None of those second nights featured the Raptors on a four-game losing streak, which is their first since March 4-10, 2015. Toronto's last five-game skid was Feb. 21-28, 2015, and it was part of a 1-9 stretch.
Toronto's streak is part of extended slump that started with a 121-111 loss in Golden State on Dec. 28. Since then, the Raptors are 6-9 and allowing 109.1 points per game, 46.8 percent shooting and 40.4 percent from 3-point range to go along with a 109.2 defensive rating.
Memphis is among the best teams in scoring defense but is 4-6 in its last 10 games with a defense that allowed more than 100 points eight times. The Grizzlies are 9-16 when giving up 100-plus points.
The latest instance was a 119-95 home loss to the Houston Rockets on Saturday. It was the Grizzlies' second-highest point total allowed and their second-widest margin of defeat this season.
The Grizzlies, who saw the Rockets shoot 51.3 percent, are 1-9 when allowing opponents to make at least half of their shots. Memphis also allowed 16 3-pointers, equaling its third-highest total this season.
"Not enough communication defensively," Grizzlies point guard Mike Conley said. "We got our coverages mixed up a few times and it got in our heads."
Memphis faced the same situation as Toronto on Saturday with the second night of a back-to-back. The only difference was the Grizzlies were at home, and they allowed 30 points to Houston's Sam Dekker.
"We had no answer for the pick-and-roll," Memphis coach David Fizdale said. "We didn't have any gas in the tank tonight. You're going to lose games big sometimes, but we have to keep being mentally tough and having better body language and better connection."
Marc Gasol scored 32 points, but the Grizzlies shot 37.1 percent and misfired on 25 of 34 3-point attempts.
Now the Grizzlies will play after having three days off, which might not be as good as it seems.

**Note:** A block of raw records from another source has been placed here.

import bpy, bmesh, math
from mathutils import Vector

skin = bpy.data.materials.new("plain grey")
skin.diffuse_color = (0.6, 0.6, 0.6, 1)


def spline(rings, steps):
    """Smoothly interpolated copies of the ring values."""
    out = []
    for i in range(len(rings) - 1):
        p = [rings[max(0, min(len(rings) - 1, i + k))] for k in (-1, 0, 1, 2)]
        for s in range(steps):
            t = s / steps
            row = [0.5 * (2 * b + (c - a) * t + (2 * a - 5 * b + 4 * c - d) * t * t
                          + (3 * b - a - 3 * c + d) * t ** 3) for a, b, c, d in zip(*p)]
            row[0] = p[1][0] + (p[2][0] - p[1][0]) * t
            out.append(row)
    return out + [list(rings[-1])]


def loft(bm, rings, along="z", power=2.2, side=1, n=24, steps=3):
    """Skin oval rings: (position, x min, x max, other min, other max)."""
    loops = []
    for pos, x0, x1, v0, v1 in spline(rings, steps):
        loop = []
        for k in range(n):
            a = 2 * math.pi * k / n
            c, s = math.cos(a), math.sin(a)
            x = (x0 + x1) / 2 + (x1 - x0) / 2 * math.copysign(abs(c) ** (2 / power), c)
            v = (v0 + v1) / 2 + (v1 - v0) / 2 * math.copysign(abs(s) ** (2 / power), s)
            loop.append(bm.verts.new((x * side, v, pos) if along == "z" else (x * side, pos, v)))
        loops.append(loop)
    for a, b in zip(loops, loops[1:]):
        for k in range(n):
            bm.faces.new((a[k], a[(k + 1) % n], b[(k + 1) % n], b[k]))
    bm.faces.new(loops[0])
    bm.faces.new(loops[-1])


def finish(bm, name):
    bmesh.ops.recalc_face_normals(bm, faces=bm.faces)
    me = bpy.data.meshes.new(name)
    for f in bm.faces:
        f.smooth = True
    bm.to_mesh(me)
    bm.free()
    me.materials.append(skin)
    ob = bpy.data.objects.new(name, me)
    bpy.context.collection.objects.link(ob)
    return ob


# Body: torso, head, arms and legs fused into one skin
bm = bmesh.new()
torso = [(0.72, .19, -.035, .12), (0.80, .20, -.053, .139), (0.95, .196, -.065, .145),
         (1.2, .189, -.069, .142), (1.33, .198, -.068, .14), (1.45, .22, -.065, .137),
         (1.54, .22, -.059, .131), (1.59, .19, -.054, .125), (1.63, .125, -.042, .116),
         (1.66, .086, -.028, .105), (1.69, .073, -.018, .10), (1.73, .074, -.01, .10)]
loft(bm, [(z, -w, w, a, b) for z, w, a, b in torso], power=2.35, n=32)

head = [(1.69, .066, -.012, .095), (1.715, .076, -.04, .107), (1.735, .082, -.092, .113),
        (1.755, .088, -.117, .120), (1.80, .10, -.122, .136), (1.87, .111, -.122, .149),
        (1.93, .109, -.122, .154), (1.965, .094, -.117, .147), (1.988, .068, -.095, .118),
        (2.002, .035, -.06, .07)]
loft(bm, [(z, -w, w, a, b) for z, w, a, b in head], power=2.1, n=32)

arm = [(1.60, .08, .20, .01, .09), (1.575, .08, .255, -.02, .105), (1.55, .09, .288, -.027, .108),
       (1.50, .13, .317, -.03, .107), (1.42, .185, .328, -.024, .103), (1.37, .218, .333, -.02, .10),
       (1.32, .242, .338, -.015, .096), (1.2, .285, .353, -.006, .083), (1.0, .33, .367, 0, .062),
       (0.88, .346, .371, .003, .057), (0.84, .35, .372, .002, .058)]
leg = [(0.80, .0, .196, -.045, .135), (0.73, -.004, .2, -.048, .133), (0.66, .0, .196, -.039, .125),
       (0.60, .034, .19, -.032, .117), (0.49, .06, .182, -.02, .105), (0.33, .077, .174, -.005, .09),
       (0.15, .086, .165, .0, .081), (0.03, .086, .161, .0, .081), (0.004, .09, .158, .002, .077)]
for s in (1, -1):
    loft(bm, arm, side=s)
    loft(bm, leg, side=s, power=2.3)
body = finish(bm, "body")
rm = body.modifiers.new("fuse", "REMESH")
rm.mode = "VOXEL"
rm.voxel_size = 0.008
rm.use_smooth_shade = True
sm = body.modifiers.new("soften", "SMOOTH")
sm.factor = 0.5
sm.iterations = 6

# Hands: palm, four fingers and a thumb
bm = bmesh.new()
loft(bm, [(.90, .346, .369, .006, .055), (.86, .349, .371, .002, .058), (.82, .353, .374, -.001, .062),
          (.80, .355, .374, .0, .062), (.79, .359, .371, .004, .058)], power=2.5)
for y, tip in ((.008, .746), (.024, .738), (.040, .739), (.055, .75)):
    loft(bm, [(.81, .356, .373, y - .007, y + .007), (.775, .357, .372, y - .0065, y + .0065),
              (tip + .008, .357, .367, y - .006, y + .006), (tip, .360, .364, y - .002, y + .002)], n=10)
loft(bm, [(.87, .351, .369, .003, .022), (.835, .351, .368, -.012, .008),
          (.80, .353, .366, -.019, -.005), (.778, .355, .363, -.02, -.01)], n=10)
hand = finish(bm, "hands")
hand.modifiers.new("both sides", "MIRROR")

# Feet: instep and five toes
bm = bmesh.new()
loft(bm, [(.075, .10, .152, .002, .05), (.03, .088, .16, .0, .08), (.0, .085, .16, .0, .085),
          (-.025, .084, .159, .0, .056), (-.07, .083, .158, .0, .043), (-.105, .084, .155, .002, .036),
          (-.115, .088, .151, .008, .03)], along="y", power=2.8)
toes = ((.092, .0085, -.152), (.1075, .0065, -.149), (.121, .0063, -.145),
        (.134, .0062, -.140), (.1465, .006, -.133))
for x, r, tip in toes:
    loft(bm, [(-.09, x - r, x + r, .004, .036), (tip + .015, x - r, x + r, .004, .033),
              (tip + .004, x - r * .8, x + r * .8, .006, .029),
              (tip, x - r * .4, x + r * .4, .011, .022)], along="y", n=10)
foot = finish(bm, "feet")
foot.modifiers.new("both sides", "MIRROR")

Memphis is 0-7 this season when there are at least two days in between games, mostly because its defense is allowing 107.8 points in those contests.
The Grizzlies have dropped six of their last seven meetings to the Raptors. Their 120-105 setback in Toronto on Nov. 30 was similar to Saturday's loss to Houston as Memphis set a season high in points allowed and equaled its highest opponents' shooting rate at 55.1 percent.

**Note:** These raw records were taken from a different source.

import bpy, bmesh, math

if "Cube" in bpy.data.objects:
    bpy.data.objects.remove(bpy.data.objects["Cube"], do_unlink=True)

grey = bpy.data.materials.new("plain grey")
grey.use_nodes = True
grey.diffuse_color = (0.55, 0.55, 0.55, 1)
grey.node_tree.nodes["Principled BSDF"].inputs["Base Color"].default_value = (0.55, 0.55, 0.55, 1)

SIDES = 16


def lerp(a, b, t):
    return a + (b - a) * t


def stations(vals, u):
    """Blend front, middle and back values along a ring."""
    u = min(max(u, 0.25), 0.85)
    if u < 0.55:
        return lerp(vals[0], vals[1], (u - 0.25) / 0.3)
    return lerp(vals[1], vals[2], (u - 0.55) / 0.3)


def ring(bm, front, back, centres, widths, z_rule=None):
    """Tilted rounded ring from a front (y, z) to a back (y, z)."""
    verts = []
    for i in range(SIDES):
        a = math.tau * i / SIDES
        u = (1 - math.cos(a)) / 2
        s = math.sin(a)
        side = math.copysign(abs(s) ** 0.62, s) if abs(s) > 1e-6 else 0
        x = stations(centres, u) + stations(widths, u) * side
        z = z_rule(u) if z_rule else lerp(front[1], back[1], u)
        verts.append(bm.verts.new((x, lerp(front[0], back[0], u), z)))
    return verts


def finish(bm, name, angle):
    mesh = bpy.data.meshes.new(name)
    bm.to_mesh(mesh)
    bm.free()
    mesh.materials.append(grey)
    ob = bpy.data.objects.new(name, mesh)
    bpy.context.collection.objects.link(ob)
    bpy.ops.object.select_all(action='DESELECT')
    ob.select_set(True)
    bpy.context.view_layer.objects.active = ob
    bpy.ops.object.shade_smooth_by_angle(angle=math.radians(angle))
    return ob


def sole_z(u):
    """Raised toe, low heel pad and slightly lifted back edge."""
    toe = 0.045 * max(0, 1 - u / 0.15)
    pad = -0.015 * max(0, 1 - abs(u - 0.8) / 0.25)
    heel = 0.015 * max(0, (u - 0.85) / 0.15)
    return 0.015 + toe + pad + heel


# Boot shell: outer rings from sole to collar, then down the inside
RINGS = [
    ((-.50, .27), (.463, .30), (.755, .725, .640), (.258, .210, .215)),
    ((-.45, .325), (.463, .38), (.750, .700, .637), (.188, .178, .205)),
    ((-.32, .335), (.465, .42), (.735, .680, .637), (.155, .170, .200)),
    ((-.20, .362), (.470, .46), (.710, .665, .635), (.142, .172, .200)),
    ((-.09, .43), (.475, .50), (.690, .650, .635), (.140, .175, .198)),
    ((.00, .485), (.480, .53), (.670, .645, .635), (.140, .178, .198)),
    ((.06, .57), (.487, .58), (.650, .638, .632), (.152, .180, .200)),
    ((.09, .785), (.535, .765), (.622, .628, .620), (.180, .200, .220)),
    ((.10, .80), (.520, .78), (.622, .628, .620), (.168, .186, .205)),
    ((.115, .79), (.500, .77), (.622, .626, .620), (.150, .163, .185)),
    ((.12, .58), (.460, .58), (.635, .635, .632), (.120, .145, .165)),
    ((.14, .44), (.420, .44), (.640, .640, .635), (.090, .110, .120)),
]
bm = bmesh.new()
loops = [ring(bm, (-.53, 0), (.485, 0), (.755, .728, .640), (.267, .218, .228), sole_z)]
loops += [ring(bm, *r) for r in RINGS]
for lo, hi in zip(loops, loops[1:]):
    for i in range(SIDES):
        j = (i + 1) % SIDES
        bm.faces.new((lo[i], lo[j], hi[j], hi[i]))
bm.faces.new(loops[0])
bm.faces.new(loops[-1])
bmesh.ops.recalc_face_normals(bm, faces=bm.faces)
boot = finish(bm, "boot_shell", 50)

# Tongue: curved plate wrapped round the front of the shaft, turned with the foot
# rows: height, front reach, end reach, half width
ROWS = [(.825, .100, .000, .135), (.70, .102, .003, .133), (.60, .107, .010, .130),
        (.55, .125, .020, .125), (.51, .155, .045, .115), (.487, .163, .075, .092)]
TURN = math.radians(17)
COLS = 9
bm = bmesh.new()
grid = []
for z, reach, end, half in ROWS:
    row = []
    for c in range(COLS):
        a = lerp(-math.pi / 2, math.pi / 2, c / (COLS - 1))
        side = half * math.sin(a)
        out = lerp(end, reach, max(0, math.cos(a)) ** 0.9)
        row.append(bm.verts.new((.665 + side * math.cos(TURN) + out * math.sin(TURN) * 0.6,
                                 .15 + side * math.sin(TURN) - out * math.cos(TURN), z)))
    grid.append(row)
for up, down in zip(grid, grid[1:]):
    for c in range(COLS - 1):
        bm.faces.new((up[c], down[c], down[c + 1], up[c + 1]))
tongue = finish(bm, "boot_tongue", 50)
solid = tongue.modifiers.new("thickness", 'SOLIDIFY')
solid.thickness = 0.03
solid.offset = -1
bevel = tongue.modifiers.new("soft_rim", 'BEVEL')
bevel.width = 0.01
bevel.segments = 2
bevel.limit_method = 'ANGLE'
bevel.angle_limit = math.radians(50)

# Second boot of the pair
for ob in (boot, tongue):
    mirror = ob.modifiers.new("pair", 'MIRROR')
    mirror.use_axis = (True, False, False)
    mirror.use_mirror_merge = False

Lowry scored 29 and DeRozan added 24 and the Raptors posted their most points in any game against the Grizzlies and finished with their highest shooting percentage in the series.